■ The problem: Whenever a line in the following entries includes "data", tally it. Report nothing except the final count.

■ Listed records:
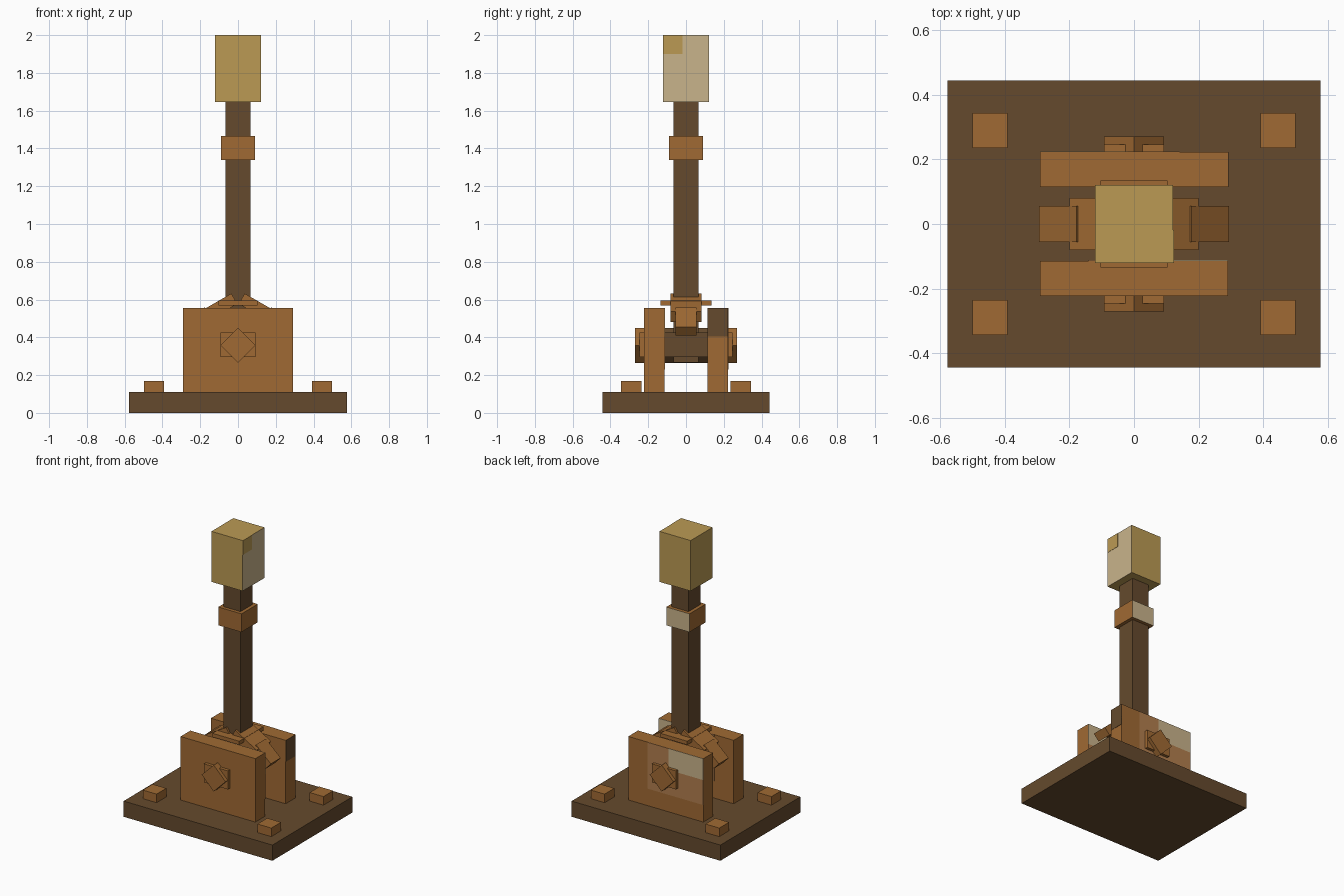
import bpy
import bmesh
import math
from mathutils import Matrix

if "Cube" in bpy.data.objects:
    bpy.data.objects.remove(bpy.data.objects["Cube"])


def mat(name, rgb):
    m = bpy.data.materials.new(name)
    lin = [((c / 255 + 0.055) / 1.055) ** 2.4 for c in rgb]
    m.diffuse_color = (*lin, 1)
    m.use_nodes = True
    m.node_tree.nodes["Principled BSDF"].inputs["Base Color"].default_value = m.diffuse_color
    return m


DARK = mat("dark_wood", (101, 74, 45))
BROWN = mat("brown_wood", (160, 106, 51))
TAN = mat("light_tan_wood", (178, 126, 78))
GOLD = mat("golden_grip", (187, 154, 84))
BEIGE = mat("pale_beige", (201, 180, 139))


def box(name, center, size, material, tilt=0.0, side=None):
    """Box tilted about y; side = (normal axis, sign, material) recolours one face."""
    bm = bmesh.new()
    bmesh.ops.create_cube(bm, size=1)
    bm.normal_update()
    if side:
        for f in bm.faces:
            if f.normal[side[0]] * side[1] > 0.9:
                f.material_index = 1
    m = (Matrix.Translation(center) @ Matrix.Rotation(math.radians(tilt), 4, 'Y')
         @ Matrix.Diagonal((*size, 1)))
    bmesh.ops.transform(bm, matrix=m, verts=bm.verts)
    me = bpy.data.meshes.new(name)
    bm.to_mesh(me)
    bm.free()
    me.materials.append(material)
    if side:
        me.materials.append(side[2])
    ob = bpy.data.objects.new(name, me)
    bpy.context.collection.objects.link(ob)
    return ob


def span(name, x, y, z, material, side=None):
    """Box given by its extents."""
    r = (x, y, z)
    return box(name, [(a + b) / 2 for a, b in r], [b - a for a, b in r], material, side=side)


# Base slab with corner bolts
span("base", (-.577, .577), (-.443, .443), (0, .11), DARK)
for sx in (-1, 1):
    for sy in (-1, 1):
        box("base_bolt", (sx * .445, sy * .289, .135), (.107, .108, .07), BROWN)

# Two upright side plates
span("front_plate", (-.29, .29), (-.222, -.114), (.1, .555), BROWN)
span("back_plate", (-.29, .29), (.114, .222), (.1, .555), BROWN)

# Painted patches on the rear faces of the plates, mirrored between them
for name, s, y in (("back", 1, .222), ("front", -1, -.114)):
    def px(a, b):
        return tuple(sorted((s * a, s * b)))
    span(name + "_tan_patch_upper", px(-.02, .14), (y - .001, y + .002), (.23, .555), TAN)
    span(name + "_tan_patch_lower", px(-.29, -.02), (y - .001, y + .002), (.23, .405), TAN)
    span(name + "_beige_patch", px(-.29, -.02), (y - .001, y + .002), (.405, .555), BEIGE)
span("dark_end_patch", (.289, .292), (.114, .222), (.405, .555), DARK)

# Axle: flat block plus square bar on edge, dark between the plates
box("axle_block_hub", (0, 0, .36), (.186, .228, .13), DARK)
box("axle_bar_hub", (0, 0, .358), (.131, .228, .131), DARK, tilt=45)
for s in (-1, 1):
    box("axle_block_end", (0, s * .179, .36), (.186, .132, .13), BROWN)
    box("axle_bar_end", (0, s * .192, .358), (.131, .156, .131), BROWN, tilt=45)

# Sloping shoulders and stubby braces beside the pole
for s in (-1, 1):
    for name, corner, length, width, thick, ang in (
            ("shoulder", (.2, .537), .19, .162, .063, 30),
            ("brace", (.293, .455), .155, .11, .06, 42)):
        a = math.radians(ang)
        cx = corner[0] - length / 2 * math.cos(a) - thick / 2 * math.sin(a)
        cz = corner[1] + length / 2 * math.sin(a) - thick / 2 * math.cos(a)
        box(name, (s * cx, 0, cz), (length, width, thick), BROWN, tilt=s * ang)

# Lever pole, collar, ring and grip
span("pole", (-.066, .066), (-.066, .066), (.268, 1.66), DARK)
span("pole_collar", (-.104, .104), (-.135, .135), (.568, .594), BROWN)
span("pole_ring", (-.09, .09), (-.09, .09), (1.338, 1.466), BROWN, side=(1, 1, BEIGE))
span("grip", (-.121, .121), (-.121, .121), (1.646, 2), GOLD, side=(0, 1, BEIGE))
span("grip_corner_patch", (.12, .123), (-.121, -.018), (1.9, 2), GOLD)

■ Response below: 5